According to data published on the bank's website, it did not buy any sovereign bonds last week for the 22nd week in a row.
The ECB launched its bond-buying blitz under the Securities Market Programme (SMP) in 2010 to help debt-wracked eurozone countries that were finding it difficult to drum up financing in capital markets.
But the SMP has lain dormant since February following the ECB's moves to pump more than one trillion euros ($1.23 trillion) into the banking system via three-year funding operations in December and February.
After one of the most hotly anticipated ECB policy meetings in recent history earlier this month, ECB chief Mario Draghi said the central bank "may" resume bond purchases, but it was primarily up to governments to solve the long-running debt crisis.
ECB executive board member Benoit Coeure said the same in a subsequent interview published in the Slovakian newspaper Hospodarske Noviny last week.
"Within its mandate to maintain price stability, and in strict independence, the ECB may then undertake sovereign bond purchases," Coeure said.
SMP was controversial from the start, with critics saying the ECB was overstepping its mandate in buying up sovereign bonds on the secondary market.
Between January and August 2011, the purchases dried up, but the ECB resumed the programme when renewed strains pushed Italian and Spanish borrowing rates to unsustainable levels.

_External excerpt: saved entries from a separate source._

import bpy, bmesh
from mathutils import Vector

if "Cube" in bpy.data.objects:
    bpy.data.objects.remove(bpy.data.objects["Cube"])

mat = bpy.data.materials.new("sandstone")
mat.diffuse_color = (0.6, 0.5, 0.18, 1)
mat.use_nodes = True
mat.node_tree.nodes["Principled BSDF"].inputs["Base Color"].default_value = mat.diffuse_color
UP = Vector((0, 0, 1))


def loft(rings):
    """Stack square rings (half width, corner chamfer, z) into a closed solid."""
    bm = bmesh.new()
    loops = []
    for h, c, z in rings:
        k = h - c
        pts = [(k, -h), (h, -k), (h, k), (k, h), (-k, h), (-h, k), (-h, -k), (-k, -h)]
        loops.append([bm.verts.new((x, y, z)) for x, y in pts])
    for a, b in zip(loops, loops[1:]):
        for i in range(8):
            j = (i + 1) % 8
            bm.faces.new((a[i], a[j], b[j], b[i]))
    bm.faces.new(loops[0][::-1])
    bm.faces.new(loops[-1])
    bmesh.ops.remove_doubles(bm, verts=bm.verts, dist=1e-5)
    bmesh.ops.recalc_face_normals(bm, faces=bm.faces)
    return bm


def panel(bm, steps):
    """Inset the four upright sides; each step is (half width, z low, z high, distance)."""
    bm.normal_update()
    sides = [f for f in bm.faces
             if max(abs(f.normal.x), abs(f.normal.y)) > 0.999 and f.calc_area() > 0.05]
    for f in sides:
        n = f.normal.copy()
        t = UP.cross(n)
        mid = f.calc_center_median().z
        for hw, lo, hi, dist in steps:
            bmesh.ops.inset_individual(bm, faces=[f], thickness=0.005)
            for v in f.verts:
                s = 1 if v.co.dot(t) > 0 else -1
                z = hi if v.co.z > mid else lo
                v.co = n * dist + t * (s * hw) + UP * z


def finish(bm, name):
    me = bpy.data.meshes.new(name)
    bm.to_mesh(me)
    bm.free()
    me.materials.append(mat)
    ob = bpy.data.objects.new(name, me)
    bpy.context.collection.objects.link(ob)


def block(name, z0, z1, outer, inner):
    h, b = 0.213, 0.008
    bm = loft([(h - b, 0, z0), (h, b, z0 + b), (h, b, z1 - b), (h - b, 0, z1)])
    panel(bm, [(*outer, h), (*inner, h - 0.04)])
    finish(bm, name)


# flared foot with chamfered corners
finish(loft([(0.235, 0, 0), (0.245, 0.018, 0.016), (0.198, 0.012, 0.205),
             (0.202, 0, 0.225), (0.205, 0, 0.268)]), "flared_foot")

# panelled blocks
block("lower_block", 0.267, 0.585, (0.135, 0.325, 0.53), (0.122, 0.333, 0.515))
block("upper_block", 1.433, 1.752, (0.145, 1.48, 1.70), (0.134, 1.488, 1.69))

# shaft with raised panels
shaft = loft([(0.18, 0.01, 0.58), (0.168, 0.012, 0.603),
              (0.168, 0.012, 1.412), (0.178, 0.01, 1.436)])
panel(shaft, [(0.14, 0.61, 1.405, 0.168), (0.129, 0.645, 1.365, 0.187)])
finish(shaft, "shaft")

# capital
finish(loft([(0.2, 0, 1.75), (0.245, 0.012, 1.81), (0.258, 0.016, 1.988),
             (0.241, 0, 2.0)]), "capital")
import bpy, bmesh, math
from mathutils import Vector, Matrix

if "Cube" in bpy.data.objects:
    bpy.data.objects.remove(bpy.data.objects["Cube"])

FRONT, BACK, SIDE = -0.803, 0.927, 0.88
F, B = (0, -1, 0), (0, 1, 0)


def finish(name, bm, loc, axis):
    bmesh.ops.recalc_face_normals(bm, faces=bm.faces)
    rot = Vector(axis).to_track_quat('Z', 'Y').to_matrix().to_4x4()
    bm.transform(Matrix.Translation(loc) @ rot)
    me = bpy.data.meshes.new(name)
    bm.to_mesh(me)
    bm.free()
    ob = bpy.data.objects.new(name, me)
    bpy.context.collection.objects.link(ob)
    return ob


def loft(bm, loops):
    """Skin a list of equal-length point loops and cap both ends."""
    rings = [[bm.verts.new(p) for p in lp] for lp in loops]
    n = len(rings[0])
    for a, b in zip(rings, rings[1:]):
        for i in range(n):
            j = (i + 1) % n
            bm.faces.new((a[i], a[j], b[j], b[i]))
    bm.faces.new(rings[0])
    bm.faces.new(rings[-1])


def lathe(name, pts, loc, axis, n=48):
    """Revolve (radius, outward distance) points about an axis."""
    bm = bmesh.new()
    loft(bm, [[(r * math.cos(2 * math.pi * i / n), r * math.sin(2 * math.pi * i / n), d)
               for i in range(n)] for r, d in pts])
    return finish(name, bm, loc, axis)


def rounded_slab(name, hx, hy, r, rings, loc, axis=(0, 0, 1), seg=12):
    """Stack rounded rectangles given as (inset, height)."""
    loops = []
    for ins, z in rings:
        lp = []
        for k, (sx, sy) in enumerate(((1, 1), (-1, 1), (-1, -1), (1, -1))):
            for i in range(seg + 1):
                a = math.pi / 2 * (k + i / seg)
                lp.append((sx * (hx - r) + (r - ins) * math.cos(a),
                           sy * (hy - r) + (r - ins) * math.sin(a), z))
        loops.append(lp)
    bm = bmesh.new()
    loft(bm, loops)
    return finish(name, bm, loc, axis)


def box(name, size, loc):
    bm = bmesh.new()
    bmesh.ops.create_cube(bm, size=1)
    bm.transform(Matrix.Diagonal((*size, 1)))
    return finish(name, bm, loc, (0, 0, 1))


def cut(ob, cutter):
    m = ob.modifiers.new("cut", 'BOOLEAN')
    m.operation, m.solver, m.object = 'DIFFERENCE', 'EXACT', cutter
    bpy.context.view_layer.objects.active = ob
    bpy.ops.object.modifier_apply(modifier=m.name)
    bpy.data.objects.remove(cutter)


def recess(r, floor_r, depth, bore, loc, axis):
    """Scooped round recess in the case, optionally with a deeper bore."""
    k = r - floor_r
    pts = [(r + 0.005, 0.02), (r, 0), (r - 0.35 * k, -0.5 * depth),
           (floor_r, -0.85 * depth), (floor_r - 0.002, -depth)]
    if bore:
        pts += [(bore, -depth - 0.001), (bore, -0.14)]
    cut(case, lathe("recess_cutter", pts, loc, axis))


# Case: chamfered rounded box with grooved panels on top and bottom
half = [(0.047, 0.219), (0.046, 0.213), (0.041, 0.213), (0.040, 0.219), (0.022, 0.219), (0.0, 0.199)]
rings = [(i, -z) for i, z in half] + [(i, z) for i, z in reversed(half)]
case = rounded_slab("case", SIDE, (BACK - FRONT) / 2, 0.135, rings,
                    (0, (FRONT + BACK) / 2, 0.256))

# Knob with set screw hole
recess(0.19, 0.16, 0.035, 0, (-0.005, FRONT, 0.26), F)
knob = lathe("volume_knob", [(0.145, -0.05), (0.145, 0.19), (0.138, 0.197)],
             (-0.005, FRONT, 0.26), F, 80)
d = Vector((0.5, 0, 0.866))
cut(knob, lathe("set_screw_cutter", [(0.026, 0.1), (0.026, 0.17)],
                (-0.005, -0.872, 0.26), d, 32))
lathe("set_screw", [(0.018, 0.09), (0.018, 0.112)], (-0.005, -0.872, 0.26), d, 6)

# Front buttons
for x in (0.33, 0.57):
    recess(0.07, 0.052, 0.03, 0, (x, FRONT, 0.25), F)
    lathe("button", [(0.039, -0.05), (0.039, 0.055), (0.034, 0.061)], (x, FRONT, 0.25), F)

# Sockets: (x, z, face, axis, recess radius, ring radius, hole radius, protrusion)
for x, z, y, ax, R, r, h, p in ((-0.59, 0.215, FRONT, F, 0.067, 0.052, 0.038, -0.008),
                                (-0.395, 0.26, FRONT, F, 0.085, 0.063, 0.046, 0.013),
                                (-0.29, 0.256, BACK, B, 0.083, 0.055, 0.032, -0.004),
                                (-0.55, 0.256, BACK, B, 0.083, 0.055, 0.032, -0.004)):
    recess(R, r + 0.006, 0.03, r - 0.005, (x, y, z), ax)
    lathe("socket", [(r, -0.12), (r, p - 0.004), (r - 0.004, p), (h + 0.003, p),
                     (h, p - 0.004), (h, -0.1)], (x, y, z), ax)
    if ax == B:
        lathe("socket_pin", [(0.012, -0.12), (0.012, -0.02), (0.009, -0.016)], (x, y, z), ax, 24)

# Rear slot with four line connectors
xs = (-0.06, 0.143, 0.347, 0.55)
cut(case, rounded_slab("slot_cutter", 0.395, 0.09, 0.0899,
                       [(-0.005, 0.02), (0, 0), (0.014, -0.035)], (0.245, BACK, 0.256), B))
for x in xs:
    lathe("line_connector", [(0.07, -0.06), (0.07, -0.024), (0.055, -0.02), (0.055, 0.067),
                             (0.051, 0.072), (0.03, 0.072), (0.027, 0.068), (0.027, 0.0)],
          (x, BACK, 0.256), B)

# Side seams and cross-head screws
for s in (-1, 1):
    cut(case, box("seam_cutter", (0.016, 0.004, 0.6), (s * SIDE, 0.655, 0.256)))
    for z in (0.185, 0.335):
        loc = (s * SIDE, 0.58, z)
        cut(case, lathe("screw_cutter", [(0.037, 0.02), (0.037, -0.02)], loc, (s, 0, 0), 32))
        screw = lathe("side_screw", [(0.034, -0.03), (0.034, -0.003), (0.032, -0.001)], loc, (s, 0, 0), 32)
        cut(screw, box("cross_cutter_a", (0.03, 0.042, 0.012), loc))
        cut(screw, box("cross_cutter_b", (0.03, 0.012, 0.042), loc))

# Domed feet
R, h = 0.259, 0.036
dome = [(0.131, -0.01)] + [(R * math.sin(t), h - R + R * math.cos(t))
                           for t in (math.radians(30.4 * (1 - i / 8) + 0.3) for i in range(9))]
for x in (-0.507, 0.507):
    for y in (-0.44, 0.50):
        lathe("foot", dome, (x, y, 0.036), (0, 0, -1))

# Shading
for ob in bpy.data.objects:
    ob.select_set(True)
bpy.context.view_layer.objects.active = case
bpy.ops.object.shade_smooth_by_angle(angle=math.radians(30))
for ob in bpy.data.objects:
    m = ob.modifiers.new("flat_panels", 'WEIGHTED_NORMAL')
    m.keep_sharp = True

The ECB has so far accumulated 211.5 billion euros in bonds from Greece Ireland, Portugal, Italy and Spain as part of the programme.
At one point, purchases reached as much as 22 billion euros in a single week.